Excerpted records:

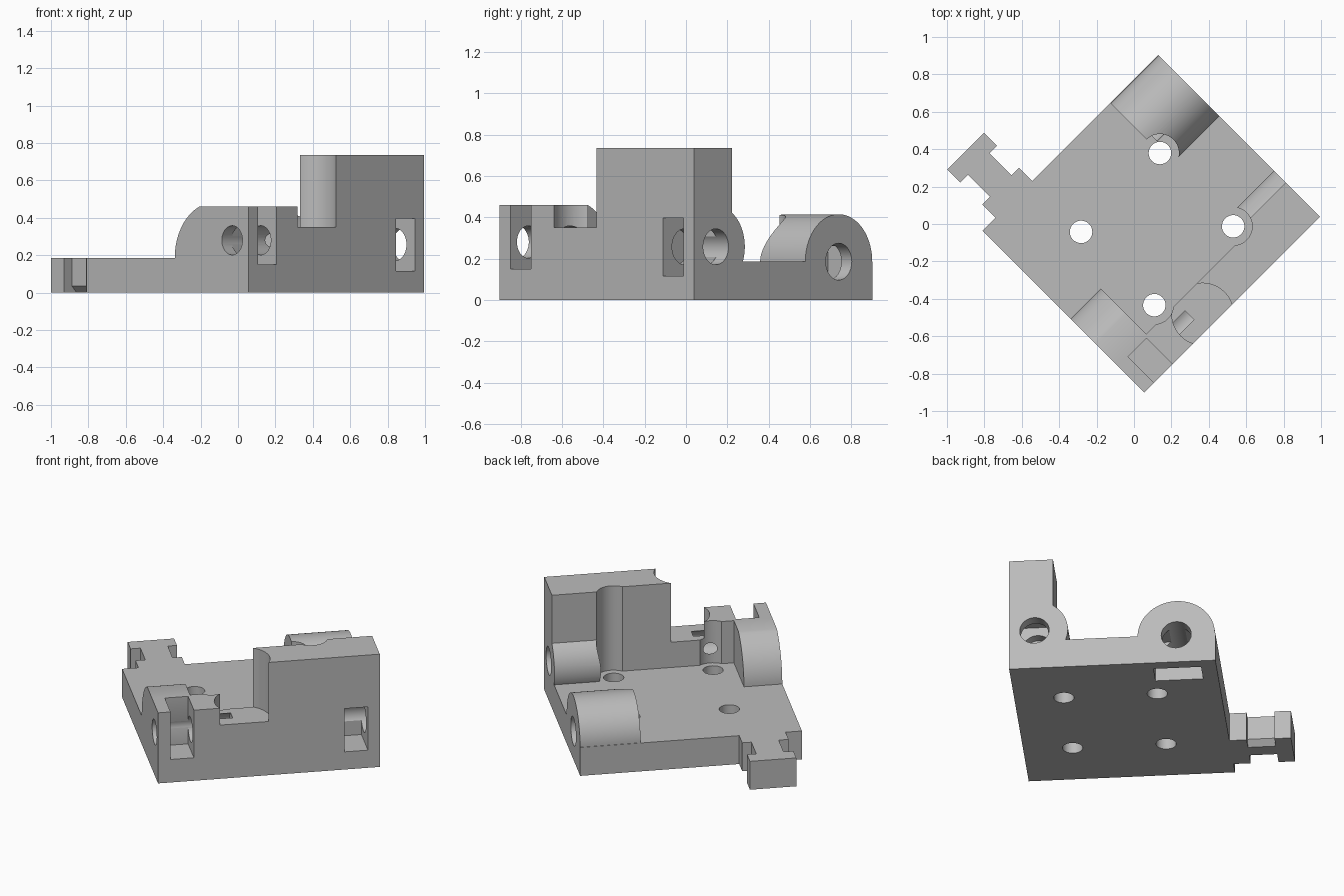
import bpy, bmesh, math
from mathutils import Matrix, Vector

cube = bpy.data.objects.get("Cube")
if cube:
    bpy.data.objects.remove(cube, do_unlink=True)

grey = bpy.data.materials.new("plain grey")
grey.use_nodes = True
COLOUR = (0.5, 0.5, 0.5, 1)
grey.diffuse_color = COLOUR
grey.node_tree.nodes["Principled BSDF"].inputs["Base Color"].default_value = COLOUR

# Plate size; parts are built square from one corner, then turned 45 degrees
LEN, WID, THICK = 1.33, 1.223, 0.185
LOW, TALL = 0.46, 0.735
PLACE = Matrix.Translation((0.055, -0.902, 0)) @ Matrix.Rotation(math.radians(45), 4, 'Z')


def prism(name, pts, axis, a, b):
    """Extrude a profile from a to b along x (pts are y, z) or z (pts are x, y)."""
    def co(p, t):
        return (t, p[0], p[1]) if axis == 'x' else (p[0], p[1], t)
    bm = bmesh.new()
    low = [bm.verts.new(co(p, a)) for p in pts]
    high = [bm.verts.new(co(p, b)) for p in pts]
    bm.faces.new(low)
    bm.faces.new(high)
    n = len(pts)
    for i in range(n):
        j = (i + 1) % n
        bm.faces.new((low[i], low[j], high[j], high[i]))
    bmesh.ops.recalc_face_normals(bm, faces=bm.faces)
    mesh = bpy.data.meshes.new(name)
    bm.to_mesh(mesh)
    bm.free()
    mesh.materials.append(grey)
    obj = bpy.data.objects.new(name, mesh)
    bpy.context.collection.objects.link(obj)
    return obj


def box(name, x0, x1, y0, y1, z0, z1):
    return prism(name, [(x0, y0), (x1, y0), (x1, y1), (x0, y1)], 'z', z0, z1)


def arc(cx, cy, r, start=0, end=360, n=48):
    full = end - start == 360
    steps = n if full else n - 1
    angles = [math.radians(start + (end - start) * i / steps) for i in range(n)]
    return [(cx + r * math.cos(t), cy + r * math.sin(t)) for t in angles]


def combine(target, other, operation):
    mod = target.modifiers.new(operation, 'BOOLEAN')
    mod.operation = operation
    mod.solver = 'EXACT'
    mod.object = other
    bpy.context.view_layer.objects.active = target
    bpy.ops.object.modifier_apply(modifier=mod.name)
    bpy.data.objects.remove(other, do_unlink=True)


# Base plate with walls and rod bosses
body = box("mount_body", 0, LEN, 0, WID, 0, THICK)
curve_start = math.degrees(math.asin((LOW - THICK) / 0.296))
end_block = [(0, 0.05), (0.556, 0.05)] + arc(0.26, THICK, 0.296, 0, curve_start, 20) + [(0, LOW)]
dome = [(0.762, 0.05), (1.22, 0.05)] + arc(0.991, THICK, 0.229, 0, 180)
solids = [
    box("low_wall", 0, 0.6, 0, 0.215, 0.05, LOW),
    box("tall_wall", 0.53, 0.965, 0, 0.215, 0.05, TALL),
    box("tall_wall_end", 0.965, LEN, 0, 0.26, 0.05, TALL),
    prism("end_block", end_block, 'x', 0, 0.23),
    prism("dome_boss", dome, 'x', 0.967, LEN),
    prism("wall_boss", arc(0.15, 0.257, 0.198, -60, 60, 28), 'x', 1.0, LEN),
]
for part in solids:
    combine(body, part, 'UNION')

# Screw holes, with head clearance around three of them
near, far, left, right = 0.369, 0.965, 0.293, 0.847
cutters = []
for x, y in ((near, left), (far, left), (far, right), (near, right)):
    cutters.append(prism("screw_hole", arc(x, y, 0.06), 'z', -0.1, 0.3))
    if (x, y) != (near, right):
        cutters.append(prism("head_clearance", arc(x, y, 0.102), 'z', THICK, 1))

# Round pocket in the wall
cutters.append(prism("round_pocket", arc(0.518, 0.077, 0.165), 'z', 0.35, 1))

# Rod holes and nut slots
cutters += [
    prism("low_rod_hole", arc(0.122, 0.28, 0.078), 'x', -0.1, 0.463),
    prism("wall_rod_hole", arc(0.15, 0.257, 0.087), 'x', 1.055, 1.5),
    prism("dome_rod_hole", arc(0.991, THICK, 0.089), 'x', 1.0, 1.5),
    box("low_nut_slot", 0.075, 0.215, -0.1, 0.197, 0.15, 1),
    box("wall_nut_slot", 1.117, 1.259, -0.1, 0.222, 0.115, 0.397),
    box("dome_nut_slot", 1.117, 1.259, 0.85, 1.132, -0.1, 0.26),
]
for cutter in cutters:
    cutter.hide_render = True
    combine(body, cutter, 'DIFFERENCE')

# T-shaped hook on the side of the plate
foot = box("hook_foot", 0.098, 0.376, WID, 1.325, 0, THICK)
head = box("hook_head", 0.098, 0.376, 1.49, 1.588, 0, THICK)
stem = box("hook_stem", 0.157, 0.321, 1.325, 1.49, 0, THICK)
bm = bmesh.new()
bm.from_mesh(stem.data)
under = [e for e in bm.edges
         if all(v.co.z < 0.01 for v in e.verts)
         and abs(e.verts[0].co.x - e.verts[1].co.x) < 0.01]
bmesh.ops.bevel(bm, geom=under, offset=0.035, segments=1, affect='EDGES')
bm.to_mesh(stem.data)
bm.free()

# Turn everything into place and shade
for obj in (body, foot, stem, head):
    obj.data.transform(PLACE)
    bpy.ops.object.select_all(action='DESELECT')
    obj.select_set(True)
    bpy.context.view_layer.objects.active = obj
    bpy.ops.object.shade_smooth_by_angle(angle=math.radians(25))
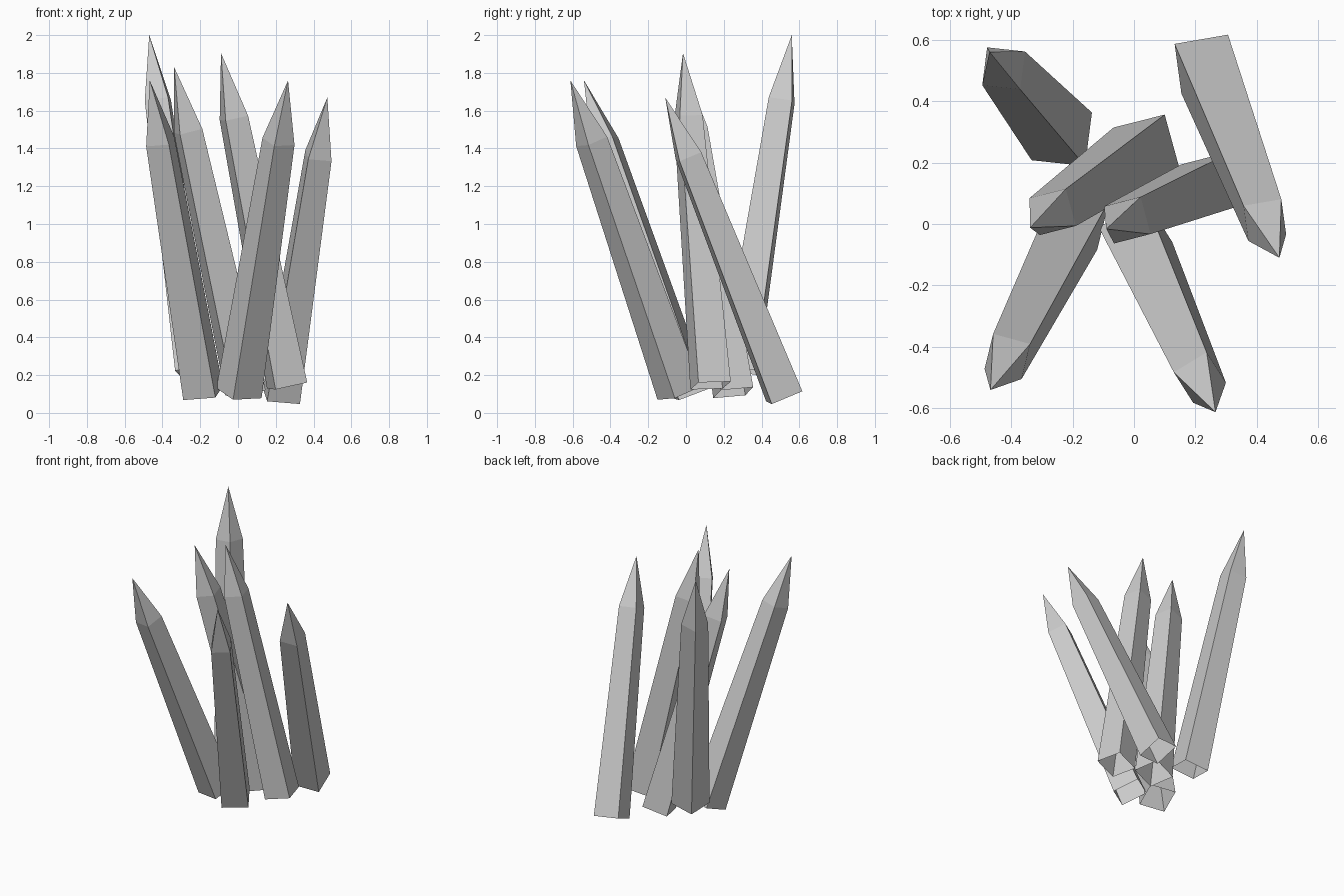
import bpy
import bmesh
from mathutils import Vector

cube = bpy.data.objects.get("Cube")
if cube:
    bpy.data.objects.remove(cube, do_unlink=True)

# One plain stone grey for every crystal
stone = bpy.data.materials.new("crystal_grey")
stone.use_nodes = True
GREY = (0.6, 0.6, 0.6, 1)
stone.diffuse_color = GREY
stone.node_tree.nodes["Principled BSDF"].inputs["Base Color"].default_value = GREY

BASE_RADIUS = 0.125      # centre to corner at the open foot
SHOULDER_RADIUS = 0.0885  # centre to corner where the point begins
SHOULDER = 0.805         # fraction of the length


def crystal(name, base, tip, corner):
    """Tapered square shaft, open at the foot, with a four-sided point.
    corner is the horizontal heading of one edge of the shaft."""
    base, tip = Vector(base), Vector(tip)
    axis = (tip - base).normalized()
    u = Vector((corner[0], corner[1], 0))
    u.z = -u.dot(axis) / axis.z
    u.normalize()
    v = axis.cross(u)

    bm = bmesh.new()

    def ring(centre, radius):
        return [bm.verts.new(centre + radius * d) for d in (u, v, -u, -v)]

    foot = ring(base, BASE_RADIUS)
    shoulder = ring(base.lerp(tip, SHOULDER), SHOULDER_RADIUS)
    point = bm.verts.new(tip)
    for i in range(4):
        j = (i + 1) % 4
        bm.faces.new((foot[i], foot[j], shoulder[j], shoulder[i]))
        bm.faces.new((shoulder[i], shoulder[j], point))

    mesh = bpy.data.meshes.new(name)
    bm.to_mesh(mesh)
    bm.free()
    mesh.materials.append(stone)
    obj = bpy.data.objects.new(name, mesh)
    bpy.context.collection.objects.link(obj)


# Leaning crystals: foot centre, tip, heading of one shaft edge
crystal("back_right_crystal", (-0.235, 0.285, 0.225), (-0.47, 0.56, 2.0), (0.095, 0.075))
crystal("front_right_crystal", (-0.185, 0.02, 0.105), (-0.467, -0.54, 1.76), (-0.077, -0.042))
crystal("front_left_crystal", (0.005, -0.035, 0.105), (0.265, -0.612, 1.76), (0.125, -0.025))
crystal("outer_left_crystal", (0.23, 0.52, 0.088), (0.473, -0.11, 1.67), (0.075, 0.095))
crystal("inner_right_crystal", (0.04, 0.25, 0.107), (-0.338, -0.012, 1.83), (0.1, -0.06))
crystal("inner_left_crystal", (0.26, 0.13, 0.145), (-0.09, -0.016, 1.905), (0.1, -0.06))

How to complete this task: Retype exactly the span of lines from the one with "curve_start = math.degrees(math.asin((LOW" through the one with "# Round pocket in the wall"; include both ends and omit the rest of the material.

Exercise solution:
curve_start = math.degrees(math.asin((LOW - THICK) / 0.296))
end_block = [(0, 0.05), (0.556, 0.05)] + arc(0.26, THICK, 0.296, 0, curve_start, 20) + [(0, LOW)]
dome = [(0.762, 0.05), (1.22, 0.05)] + arc(0.991, THICK, 0.229, 0, 180)
solids = [
    box("low_wall", 0, 0.6, 0, 0.215, 0.05, LOW),
    box("tall_wall", 0.53, 0.965, 0, 0.215, 0.05, TALL),
    box("tall_wall_end", 0.965, LEN, 0, 0.26, 0.05, TALL),
    prism("end_block", end_block, 'x', 0, 0.23),
    prism("dome_boss", dome, 'x', 0.967, LEN),
    prism("wall_boss", arc(0.15, 0.257, 0.198, -60, 60, 28), 'x', 1.0, LEN),
]
for part in solids:
    combine(body, part, 'UNION')

# Screw holes, with head clearance around three of them
near, far, left, right = 0.369, 0.965, 0.293, 0.847
cutters = []
for x, y in ((near, left), (far, left), (far, right), (near, right)):
    cutters.append(prism("screw_hole", arc(x, y, 0.06), 'z', -0.1, 0.3))
    if (x, y) != (near, right):
        cutters.append(prism("head_clearance", arc(x, y, 0.102), 'z', THICK, 1))

# Round pocket in the wall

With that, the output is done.